Imagine that you and your family walk into a Chinese restaurant, open the menu and find that the favorite home-cooked dishes are replaced by ‘insect feast’. You feel no appetite and order a bowl of noodles, but flour is made from various insects powder, and even rice is replaced with the termite egg by ‘unknown damn guy’… After reading here, maybe you feel creepy. But, this is not a science-fiction story. Do not think that the scene of Bell Grieds’ swallowing of spiders in the wild is far away from you. In the near future, insects will emerge on people’s tables.
Why insect is promising food
According to data from World Bank, there are still 87 million people in the world who are starving and more than 2 billion people are suffering from micronutrient deficiencies (also known as hidden hunger). It is estimated that the global population will reach 9 billion by 2050 and the current food production needs to double to feed these people. Human is facing many challenges such as lack of land resources, overfishing, climate change and water scarcity. It is almost an impossible task to increase grain output substantially. ‘What to eat tomorrow’ is the immediate problem that needs to be solved.
A report entitled ‘Edible Insects: Future Prospects for Food and Feed Security‘ released by FAO found the answer for us. The report notes that there are over 1900 species of human-friendly insects in the world and at least 2 billion people in the world contain insects in traditional foods. Many insects are rich in high-quality protein, vitamins, fiber and minerals, so they can be used as the main source of human food to help to alleviate the current global shortage of food and feed.
A survey published by Finke in 2002 showed that mealworm has more isoforms of isoleucine, leucine, valine, tyrosine and alanine than beef and is rich in palmitic acid, stearic acid, oleic acid and other unsaturated fatty acids with high nutritional value such as linoleic acid. In contrast with beef, eating mealworms is more effective in lowering blood lipids, softening blood vessels, lowering blood pressure, promoting microcirculation. Also it’s helpful to prevent or reduce the incidence of cardiovascular disease.
Also, a report conducted in 2013 analyzed the nutritional content of 236 edible insects. The data show that although different species of insects have different nutrient content and amount, in general, the nutritional value of insects is comparable to that of fish meat. Insects for food can not only satisfy the human demand for calories and good quality protein, but also provide a large amount of monounsaturated fatty acids and unsaturated fatty acids, and are rich in minerals such as copper, iron, magnesium, manganese, phosphorus, selenium, zinc and other trace elements such as vitamins B2, B5, H and folic acid.

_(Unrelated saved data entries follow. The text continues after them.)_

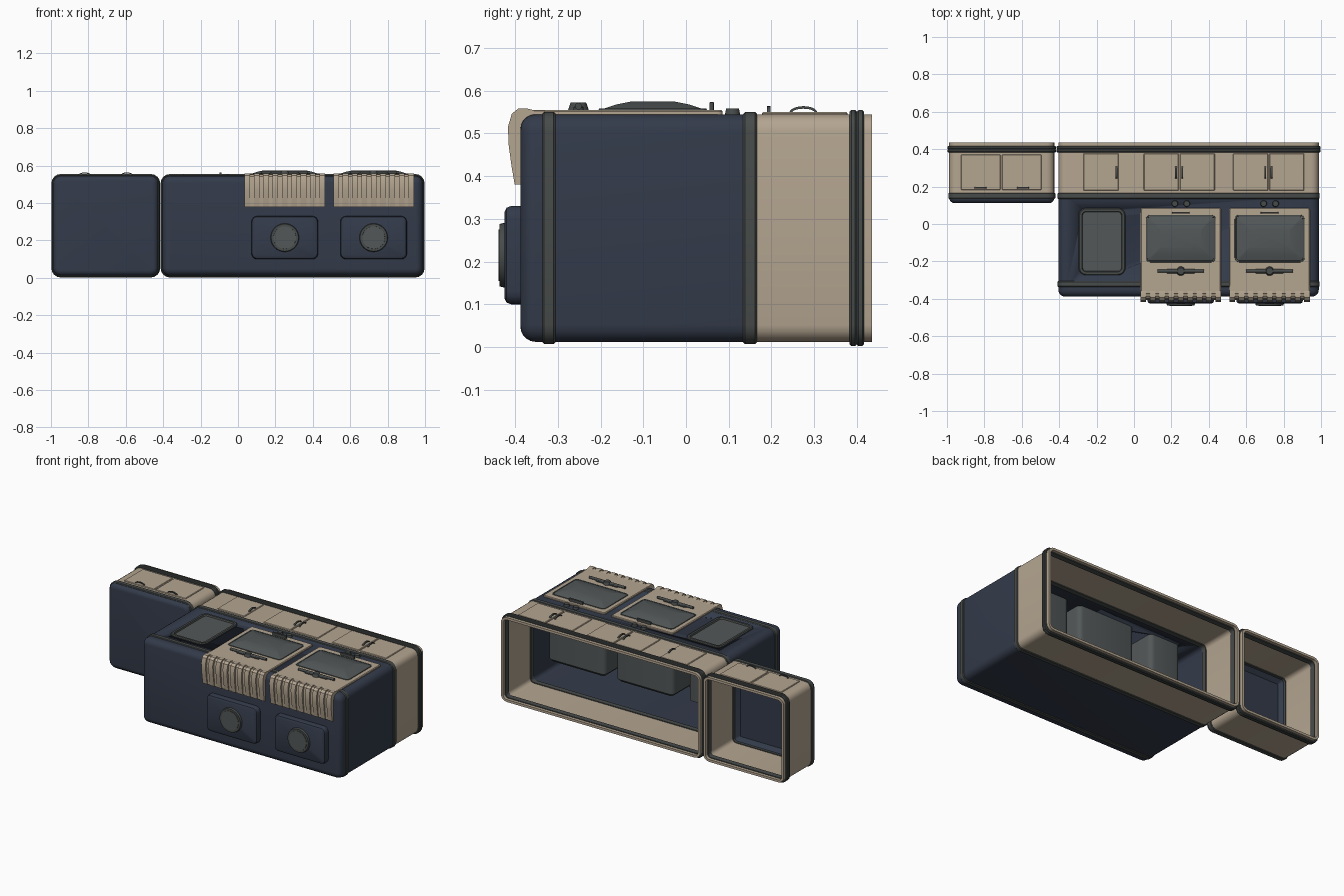
import bpy, bmesh, math
from mathutils import Matrix

if "Cube" in bpy.data.objects:
    bpy.data.objects.remove(bpy.data.objects["Cube"])


def mat(name, c):
    m = bpy.data.materials.new(name)
    m.diffuse_color = (*c, 1)
    m.use_nodes = True
    m.node_tree.nodes["Principled BSDF"].inputs["Base Color"].default_value = m.diffuse_color
    return m


NAVY = mat("navy", (0.033, 0.043, 0.068))
TAN = mat("warm tan", (0.455, 0.375, 0.28))
GREY = mat("glass grey", (0.085, 0.096, 0.096))
TRIM = mat("trim grey", (0.062, 0.070, 0.068))


def finish(name, bm, mats):
    bmesh.ops.recalc_face_normals(bm, faces=bm.faces)
    me = bpy.data.meshes.new(name)
    bm.to_mesh(me)
    bm.free()
    ob = bpy.data.objects.new(name, me)
    bpy.context.collection.objects.link(ob)
    for m in mats:
        me.materials.append(m)
    bpy.context.view_layer.objects.active = ob
    bpy.ops.object.select_all(action='DESELECT')
    ob.select_set(True)
    bpy.ops.object.shade_smooth_by_angle(angle=math.radians(35))
    return ob


def rrect(u0, u1, v0, v1, r, n=5):
    """Rounded rectangle outline."""
    pts = []
    for i, (cu, cv) in enumerate(((u1 - r, v1 - r), (u0 + r, v1 - r), (u0 + r, v0 + r), (u1 - r, v0 + r))):
        for k in range(n):
            a = math.pi / 2 * (i + k / (n - 1))
            pts.append((cu + r * math.cos(a), cv + r * math.sin(a)))
    return pts


def loft(name, rect, r, steps, mats, axis='z', wrap=False, rule=None):
    """Skin rounded rectangles; each step is (position, inset)."""
    bm = bmesh.new()
    u0, u1, v0, v1 = rect
    rings = []
    for w, i in steps:
        pts = rrect(u0 + i, u1 - i, v0 + i, v1 - i, max(r - i, 0.004))
        rings.append([bm.verts.new((u, v, w) if axis == 'z' else (u, w, v)) for u, v in pts])
    n = len(rings[0])
    pairs = list(zip(rings, rings[1:])) + ([(rings[-1], rings[0])] if wrap else [])
    for a, b in pairs:
        for k in range(n):
            bm.faces.new((a[k], a[(k + 1) % n], b[(k + 1) % n], b[k]))
    if not wrap:
        bm.faces.new(rings[0])
        bm.faces.new(rings[-1])
    if rule:
        for f in bm.faces:
            f.material_index = rule(f.calc_center_median())
    return finish(name, bm, mats)


def plate(name, rect, r, z0, z1, m, b=0.004):
    return loft(name, rect, r, [(z0, 0), (z1 - b, 0), (z1, b)], [m])


def prism(name, pts, a0, a1, m, axis='x'):
    """Extrude a profile along x (points are y,z) or y (points are x,z)."""
    bm = bmesh.new()
    ends = [[bm.verts.new((a, p, q) if axis == 'x' else (p, a, q)) for p, q in pts] for a in (a0, a1)]
    for e in ends:
        bm.faces.new(e)
    n = len(pts)
    for k in range(n):
        bm.faces.new((ends[0][k], ends[0][(k + 1) % n], ends[1][(k + 1) % n], ends[1][k]))
    return finish(name, bm, [m])


def cyl(name, c, r1, r2, h, m, axis='z'):
    bm = bmesh.new()
    bmesh.ops.create_cone(bm, cap_ends=True, segments=32, radius1=r1, radius2=r2, depth=h)
    rot = {'z': Matrix(), 'y': Matrix.Rotation(math.pi / 2, 4, 'X'), 'x': Matrix.Rotation(math.pi / 2, 4, 'Y')}[axis]
    bmesh.ops.transform(bm, matrix=Matrix.Translation(c) @ rot, verts=bm.verts)
    return finish(name, bm, [m])


Z0, Z1, T, BACK, SPLIT = 0.012, 0.545, 0.015, 0.436, 0.15


def shell(name, x0, x1, front, R):
    """Hollow open-backed box with a rounded front, navy ahead and tan behind."""
    steps = [(front + T, R + T), (front + R + T, T), (SPLIT, T), (BACK, T), (BACK, 0), (SPLIT, 0)]
    for k in range(6):
        a = k * math.pi / 10
        steps.append((front + R * (1 - math.sin(a)), R * (1 - math.cos(a))))
    return loft(name, (x0, x1, Z0, Z1), 0.04, steps, [NAVY, TAN], 'y',
                rule=lambda c: 1 if c.y > SPLIT + 0.001 else 0)


def ring(name, x0, x1, y0, y1, out):
    b = 0.004
    loft(name, (x0, x1, Z0, Z1), 0.04,
         [(y0, T + 0.005), (y0, b - out), (y0 + b, -out), (y1 - b, -out), (y1, b - out), (y1, T + 0.005)],
         [TRIM], 'y', wrap=True)


# cabinet shells and trim bands
MAIN, SIDE = (-0.404, 0.988), (-0.988, -0.426)
main = shell("main_cabinet", *MAIN, -0.388, 0.036)
shell("side_cabinet", *SIDE, 0.112, 0.028)
for tag, xs in (("main", MAIN), ("side", SIDE)):
    ring(tag + "_middle_band", *xs, 0.134, 0.166, 0.005)
    ring(tag + "_rear_band_a", *xs, 0.383, 0.400, 0.010)
    ring(tag + "_rear_band_b", *xs, 0.400, 0.417, 0.010)
ring("main_front_band", *MAIN, -0.336, -0.306, 0.005)

# open shelf niche cut into the main cabinet
NICHE = (-0.28, -0.062, -0.258, 0.07)
cutter = loft("niche_cutter", NICHE, 0.03, [(0.45, 0), (0.65, 0)], [])
cutter.hide_render = True
mod = main.modifiers.new("niche", 'BOOLEAN')
mod.operation, mod.solver, mod.object = 'DIFFERENCE', 'EXACT', cutter
bpy.context.view_layer.objects.active = main
bpy.ops.object.modifier_apply(modifier="niche")
bpy.data.objects.remove(cutter)
loft("niche_box", NICHE, 0.03,
     [(0.546, 0.008), (0.17, 0.012), (0.155, 0), (0.546, 0)], [GREY])
loft("niche_frame", (-0.296, -0.046, -0.274, 0.086), 0.04,
     [(0.54, 0), (0.550, 0), (0.555, 0.005), (0.555, 0.018), (0.54, 0.024)], [TRIM], wrap=True)
for y in (-0.14, -0.02):
    plate("niche_shelf", (-0.272, -0.07, y - 0.005, y + 0.005), 0.004, 0.165, 0.47, GREY, 0.001)
    plate("niche_shelf_edge", (-0.272, -0.07, y - 0.005, y + 0.005), 0.004, 0.47, 0.476, TAN, 0.001)

# two ovens
VISOR = [(-0.33, 0.553), (-0.385, 0.553), (-0.399, 0.542), (-0.405, 0.50), (-0.402, 0.44), (-0.397, 0.38),
         (-0.385, 0.38), (-0.385, 0.50), (-0.375, 0.535), (-0.33, 0.545)]
FIN = [(-0.355, 0.554), (-0.375, 0.559), (-0.393, 0.558), (-0.408, 0.546), (-0.417, 0.515), (-0.415, 0.47),
       (-0.408, 0.42), (-0.401, 0.38), (-0.39, 0.38), (-0.39, 0.53), (-0.36, 0.55)]
for cx in (0.25, 0.725):
    plate("oven_door", (cx - 0.215, cx + 0.215, -0.375, 0.086), 0.012, 0.54, 0.555, TAN)
    loft("window_frame", (cx - 0.188, cx + 0.188, -0.206, 0.05), 0.025,
         [(0.55, 0), (0.558, 0.002), (0.558, 0.009), (0.55, 0.011)], [TRIM], wrap=True)
    loft("oven_window", (cx - 0.18, cx + 0.18, -0.198, 0.042), 0.02,
         [(0.55, 0), (0.557, 0.002), (0.568, 0.035), (0.575, 0.07)], [GREY])
    loft("oven_box", (cx - 0.2, cx + 0.2, -0.24, 0.06), 0.03,
         [(0.538, 0), (0.15, 0), (0.13, 0.02)], [GREY])
    # door handle, latch and control knobs
    cyl("oven_handle", (cx, -0.252, 0.564), 0.008, 0.008, 0.25, TRIM, 'x')
    plate("handle_mount", (cx - 0.08, cx + 0.08, -0.264, -0.24), 0.011, 0.553, 0.565, TRIM)
    cyl("handle_boss", (cx, -0.252, 0.563), 0.025, 0.018, 0.02, TRIM)
    plate("door_latch", (cx - 0.048, cx + 0.048, 0.055, 0.065), 0.004, 0.553, 0.574, TRIM, 0.002)
    for dx in (-0.032, 0.032):
        cyl("control_knob", (cx + dx, 0.109, 0.551), 0.018, 0.015, 0.016, TRIM)
    # ribbed visor over the front edge
    prism("visor", VISOR, cx - 0.215, cx + 0.215, TAN)
    for k in range(9):
        x = cx - 0.2 + k * 0.05
        prism("visor_fin", FIN, x - 0.015, x + 0.015, TAN)
    # lower front panel with round port
    loft("front_panel", (cx - 0.178, cx + 0.178, 0.10, 0.33), 0.03,
         [(-0.38, 0), (-0.41, 0), (-0.42, 0.004), (-0.425, 0.014)], [NAVY], 'y')
    cyl("port_rim", (cx, -0.429, 0.215), 0.077, 0.073, 0.016, TRIM, 'y')
    cyl("port_disc", (cx, -0.431, 0.215), 0.063, 0.060, 0.016, GREY, 'y')


# cupboard doors and arched pulls
def arch(c, w=0.033, h=0.016, t=0.006):
    z = 0.548
    up = [(c + w * math.cos(k * math.pi / 10), z + h * math.sin(k * math.pi / 10)) for k in range(11)]
    lo = [(c + (w - t) * math.cos(k * math.pi / 10), z + (h - t) * math.sin(k * math.pi / 10)) for k in range(10, -1, -1)]
    return up + lo


for x0, x1, hx in ((-0.27, -0.082, -0.093), (0.052, 0.239, 0.224), (0.245, 0.432, 0.258),
                   (0.53, 0.717, 0.702), (0.723, 0.91, 0.736)):
    plate("cupboard_door", (x0, x1, 0.178, 0.378), 0.006, 0.54, 0.550, TAN, 0.003)
    prism("cupboard_pull", arch(0.275), hx - 0.005, hx + 0.005, TRIM)
for x0, x1, hx in ((-0.925, -0.714, -0.82), (-0.706, -0.495, -0.594)):
    plate("side_door", (x0, x1, 0.182, 0.372), 0.006, 0.54, 0.550, TAN, 0.003)
    prism("side_pull", arch(hx), 0.19, 0.198, TRIM, 'y')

In particular, food consumption in China is basically of the ‘high-grain diet’ type, with insufficient animal foods and significantly lower protein supplies. The development of edible insect protein foods makes up for this deficiency. With obesity, hypertension and other urban diseases becoming younger, insects has become the pursuit of a healthy vane.
Opportunity and challenge
In fact, the history of human consumption of insects can be traced back to 3000 years ago. With the development of farming and livestock husbandry, adequate supplies of food and meat have gradually displaced mankind from the hunting and harvesting lifestyle. For a long time, people have formed an inherent concept of food and defined the line of ‘what is food and what is not food’. However, for areas where planting and livestock husbandry are relatively backward, insect eggs and insects with large amount and varieties are the main sources of food. The birth of the three major religions in the world brought the already formed food taboos into the religious system and disseminated them widely. ‘Eating insects’ is even considered as a barbaric act of ‘alternative’ and ‘disgusting’.
In modern society, with the continuous increase of population pressure and the serious shortage of resources, insects for food are gradually valued by scientists. At the Fifth Latin American Conference of Dietitians an Nutritionist in 1980, it was suggested that insects should be included as part of the food source in order to supplement human food deficiencies. Germany was the first country to start developing and using food insects. After the war, the Federal Republic of Germany responded to the severe domestic food crisis by chemically treating some shark-finned larvae into canned foods. Subsequently, France, Japan, the United States, Sweden and Mexico successively joined in the development of insect food products.
However, the modern ‘edible insect culture’ is still developing slowly. Apart from cultural traditions and religious concepts that make it hard for people to accept this new type of food temporarily, research and education in edible entomology and the relative lag of commercial promotion have also hindered the development. Some ecologists fear that rash introduction of new insect species will bring disaster to the local ecological balance. Some experts and scholars believe that the toxicological side effects of insects have not yet been given fully demonstration due to their immature theoretical research, so it is not appropriate to promote a comprehensive. In addition,the international food safety standards for insect food have not yet reached an agreement and the relevant laws and regulations still need to be improved. It seems that insects for food emerge on people’s table still take time.
Legislation can be perfected, rules can be formulated, ideas can change, but limited resources on earth can not be regenerated, and escalating demographic burden forces scientists back to nature to find new food. Insects, as an ideal substitute, we have no reason to refuse it.